A truth table lists all possible combinations of input binary variables and the corresponding outputs of a logic system. The logic system output can be found from the logic expression, often referred to as the Boolean expression, that relates the output with the inputs of that very logic system.

When the number of input binary variables is only one, then there are only two possible inputs, i.e. ‘0’ and ‘1’.

## Truth table for two input binary variables

If the number of inputs is two, there can be four possible input combinations, i.e. 00, 01, 10 and 11. Figure 1(b) shows the truth table of the two-input logic system represented by Fig. 1(a).

The logic system of Fig. 1(a) is such that Y = 0 only when both A = 0 and B = 0. For all other possible input combinations, output Y = 1.

## Truth table for three input binary variables

Similarly, for three input binary variables, the number of possible input combinations becomes eight, i.e. 000, 001, 010, 011, 100, 101, 110 and 111. This statement can be generalized to say that, if a logic circuit has n binary inputs, its truth table will have 2^{n} possible input combinations, or in other words 2^{n} rows.

Figure 2 shows the truth table of a three-input logic circuit, and it has 8 (= 2^{3} ) rows.

Incidentally, this is the truth table of a three-input AND gate.

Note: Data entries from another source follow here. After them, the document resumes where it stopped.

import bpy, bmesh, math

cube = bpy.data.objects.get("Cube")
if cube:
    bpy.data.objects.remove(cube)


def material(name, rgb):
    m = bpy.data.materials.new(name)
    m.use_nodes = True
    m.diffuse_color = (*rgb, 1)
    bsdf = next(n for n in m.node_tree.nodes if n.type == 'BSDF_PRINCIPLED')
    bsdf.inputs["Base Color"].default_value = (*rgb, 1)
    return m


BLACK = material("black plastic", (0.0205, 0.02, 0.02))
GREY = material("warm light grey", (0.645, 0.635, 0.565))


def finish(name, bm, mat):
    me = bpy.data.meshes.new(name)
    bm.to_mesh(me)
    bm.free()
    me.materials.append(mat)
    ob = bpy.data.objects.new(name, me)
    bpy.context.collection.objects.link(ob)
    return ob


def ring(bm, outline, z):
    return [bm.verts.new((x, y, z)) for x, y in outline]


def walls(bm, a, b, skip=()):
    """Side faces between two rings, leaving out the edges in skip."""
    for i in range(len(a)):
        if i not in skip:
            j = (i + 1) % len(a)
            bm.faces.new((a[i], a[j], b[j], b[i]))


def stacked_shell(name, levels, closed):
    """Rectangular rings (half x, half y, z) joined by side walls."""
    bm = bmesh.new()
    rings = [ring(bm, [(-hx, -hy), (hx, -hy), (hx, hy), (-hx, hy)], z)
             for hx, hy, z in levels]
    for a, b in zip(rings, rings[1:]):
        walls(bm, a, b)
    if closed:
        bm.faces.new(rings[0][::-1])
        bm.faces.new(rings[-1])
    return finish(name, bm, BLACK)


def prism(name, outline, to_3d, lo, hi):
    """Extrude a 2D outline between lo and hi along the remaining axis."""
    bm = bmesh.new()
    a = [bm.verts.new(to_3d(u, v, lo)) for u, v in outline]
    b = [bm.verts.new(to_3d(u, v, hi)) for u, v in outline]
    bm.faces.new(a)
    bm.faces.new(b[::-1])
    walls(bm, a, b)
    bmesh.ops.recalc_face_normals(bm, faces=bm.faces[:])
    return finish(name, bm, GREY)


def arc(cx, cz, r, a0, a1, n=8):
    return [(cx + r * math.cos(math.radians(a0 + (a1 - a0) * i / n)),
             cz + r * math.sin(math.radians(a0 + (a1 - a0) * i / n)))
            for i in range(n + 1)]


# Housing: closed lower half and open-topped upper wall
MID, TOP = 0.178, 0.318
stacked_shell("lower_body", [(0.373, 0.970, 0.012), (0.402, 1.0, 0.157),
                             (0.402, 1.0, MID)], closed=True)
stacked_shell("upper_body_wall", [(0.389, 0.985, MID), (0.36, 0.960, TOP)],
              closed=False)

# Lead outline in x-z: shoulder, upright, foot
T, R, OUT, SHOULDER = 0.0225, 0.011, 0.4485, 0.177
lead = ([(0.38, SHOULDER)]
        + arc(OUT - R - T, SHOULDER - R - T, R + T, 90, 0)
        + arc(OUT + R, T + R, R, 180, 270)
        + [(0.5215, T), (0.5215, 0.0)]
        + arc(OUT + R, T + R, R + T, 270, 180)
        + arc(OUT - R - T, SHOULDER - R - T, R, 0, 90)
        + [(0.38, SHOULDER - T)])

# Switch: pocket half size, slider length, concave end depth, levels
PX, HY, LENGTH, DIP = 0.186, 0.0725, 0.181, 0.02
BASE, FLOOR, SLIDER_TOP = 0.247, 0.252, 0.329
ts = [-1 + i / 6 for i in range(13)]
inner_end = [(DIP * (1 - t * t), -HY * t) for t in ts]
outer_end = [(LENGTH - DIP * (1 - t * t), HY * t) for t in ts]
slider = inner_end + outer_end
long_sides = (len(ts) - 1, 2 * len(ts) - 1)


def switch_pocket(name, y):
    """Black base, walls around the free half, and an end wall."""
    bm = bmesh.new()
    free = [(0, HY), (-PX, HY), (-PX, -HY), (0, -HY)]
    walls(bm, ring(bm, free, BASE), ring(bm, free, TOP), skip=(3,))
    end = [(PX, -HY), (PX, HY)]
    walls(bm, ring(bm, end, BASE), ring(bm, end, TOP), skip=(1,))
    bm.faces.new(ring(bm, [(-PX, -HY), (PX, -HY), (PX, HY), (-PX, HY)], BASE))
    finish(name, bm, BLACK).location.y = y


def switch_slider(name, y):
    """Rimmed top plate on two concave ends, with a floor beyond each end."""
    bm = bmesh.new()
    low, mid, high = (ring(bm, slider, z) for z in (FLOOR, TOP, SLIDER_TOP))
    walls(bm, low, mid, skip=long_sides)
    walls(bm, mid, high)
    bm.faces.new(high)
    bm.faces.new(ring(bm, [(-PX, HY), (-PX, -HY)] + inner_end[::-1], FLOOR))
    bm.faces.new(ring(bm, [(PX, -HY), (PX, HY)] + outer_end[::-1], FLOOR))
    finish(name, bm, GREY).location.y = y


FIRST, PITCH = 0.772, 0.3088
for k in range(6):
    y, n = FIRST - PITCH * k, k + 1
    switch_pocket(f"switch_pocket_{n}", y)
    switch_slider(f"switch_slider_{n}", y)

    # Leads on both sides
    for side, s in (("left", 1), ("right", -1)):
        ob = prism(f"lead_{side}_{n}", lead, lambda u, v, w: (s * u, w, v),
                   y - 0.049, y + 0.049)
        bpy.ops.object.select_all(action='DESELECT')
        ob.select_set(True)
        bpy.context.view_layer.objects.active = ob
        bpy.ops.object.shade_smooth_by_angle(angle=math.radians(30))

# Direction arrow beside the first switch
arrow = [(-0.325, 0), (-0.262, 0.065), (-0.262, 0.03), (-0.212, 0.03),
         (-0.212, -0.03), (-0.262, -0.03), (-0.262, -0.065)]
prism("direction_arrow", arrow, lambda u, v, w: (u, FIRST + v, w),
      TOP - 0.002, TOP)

It may be mentioned here that the truth table of a three-input AND gate as given in Fig. 2 is drawn following the positive logic system.